A single number is the whole answer: the count of lines in the records where "name" occurs.

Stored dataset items
┌──

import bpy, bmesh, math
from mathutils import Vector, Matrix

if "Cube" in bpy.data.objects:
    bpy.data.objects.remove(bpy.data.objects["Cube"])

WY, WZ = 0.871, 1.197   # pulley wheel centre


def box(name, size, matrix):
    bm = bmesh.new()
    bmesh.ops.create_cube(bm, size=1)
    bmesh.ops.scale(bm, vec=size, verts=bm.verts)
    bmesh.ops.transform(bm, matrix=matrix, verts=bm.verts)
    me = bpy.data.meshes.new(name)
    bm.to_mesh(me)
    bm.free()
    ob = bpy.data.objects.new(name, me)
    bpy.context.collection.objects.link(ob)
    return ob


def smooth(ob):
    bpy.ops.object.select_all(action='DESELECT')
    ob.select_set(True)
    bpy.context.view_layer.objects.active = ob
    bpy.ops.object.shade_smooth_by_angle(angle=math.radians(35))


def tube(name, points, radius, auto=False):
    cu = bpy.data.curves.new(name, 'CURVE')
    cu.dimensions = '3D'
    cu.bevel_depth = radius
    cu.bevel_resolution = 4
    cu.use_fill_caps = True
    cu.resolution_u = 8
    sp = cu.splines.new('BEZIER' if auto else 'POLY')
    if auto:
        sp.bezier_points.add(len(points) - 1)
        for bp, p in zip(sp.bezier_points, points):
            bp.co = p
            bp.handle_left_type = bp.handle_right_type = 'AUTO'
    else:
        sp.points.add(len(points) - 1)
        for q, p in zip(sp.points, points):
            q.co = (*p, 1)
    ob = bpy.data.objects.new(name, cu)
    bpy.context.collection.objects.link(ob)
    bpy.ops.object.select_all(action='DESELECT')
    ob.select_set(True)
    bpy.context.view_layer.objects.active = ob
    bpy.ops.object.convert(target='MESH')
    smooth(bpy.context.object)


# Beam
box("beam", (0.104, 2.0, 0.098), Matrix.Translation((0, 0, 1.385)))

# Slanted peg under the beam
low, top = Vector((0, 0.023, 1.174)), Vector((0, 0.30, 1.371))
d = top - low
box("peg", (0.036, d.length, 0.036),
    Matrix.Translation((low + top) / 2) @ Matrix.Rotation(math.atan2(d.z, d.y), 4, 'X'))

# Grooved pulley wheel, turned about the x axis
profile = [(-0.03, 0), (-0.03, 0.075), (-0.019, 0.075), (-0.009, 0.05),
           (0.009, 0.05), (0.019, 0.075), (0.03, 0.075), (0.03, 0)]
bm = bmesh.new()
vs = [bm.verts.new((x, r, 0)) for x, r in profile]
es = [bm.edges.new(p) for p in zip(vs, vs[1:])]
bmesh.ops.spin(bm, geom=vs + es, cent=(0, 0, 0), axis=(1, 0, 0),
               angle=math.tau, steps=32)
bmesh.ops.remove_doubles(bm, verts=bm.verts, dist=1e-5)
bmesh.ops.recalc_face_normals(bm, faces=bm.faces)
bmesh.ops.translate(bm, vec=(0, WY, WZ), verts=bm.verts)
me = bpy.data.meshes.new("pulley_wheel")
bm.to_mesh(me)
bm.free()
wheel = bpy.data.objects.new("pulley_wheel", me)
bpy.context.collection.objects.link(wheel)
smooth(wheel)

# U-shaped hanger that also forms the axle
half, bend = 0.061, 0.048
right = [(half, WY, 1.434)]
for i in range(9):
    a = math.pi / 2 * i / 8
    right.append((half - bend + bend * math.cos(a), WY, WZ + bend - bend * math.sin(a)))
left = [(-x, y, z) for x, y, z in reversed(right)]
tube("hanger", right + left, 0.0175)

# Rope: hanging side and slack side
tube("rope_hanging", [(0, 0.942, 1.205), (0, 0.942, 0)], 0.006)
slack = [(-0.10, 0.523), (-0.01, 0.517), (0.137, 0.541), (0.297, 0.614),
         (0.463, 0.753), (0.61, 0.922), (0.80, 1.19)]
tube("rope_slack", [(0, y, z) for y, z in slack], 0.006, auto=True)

└──

# [Answer box]
6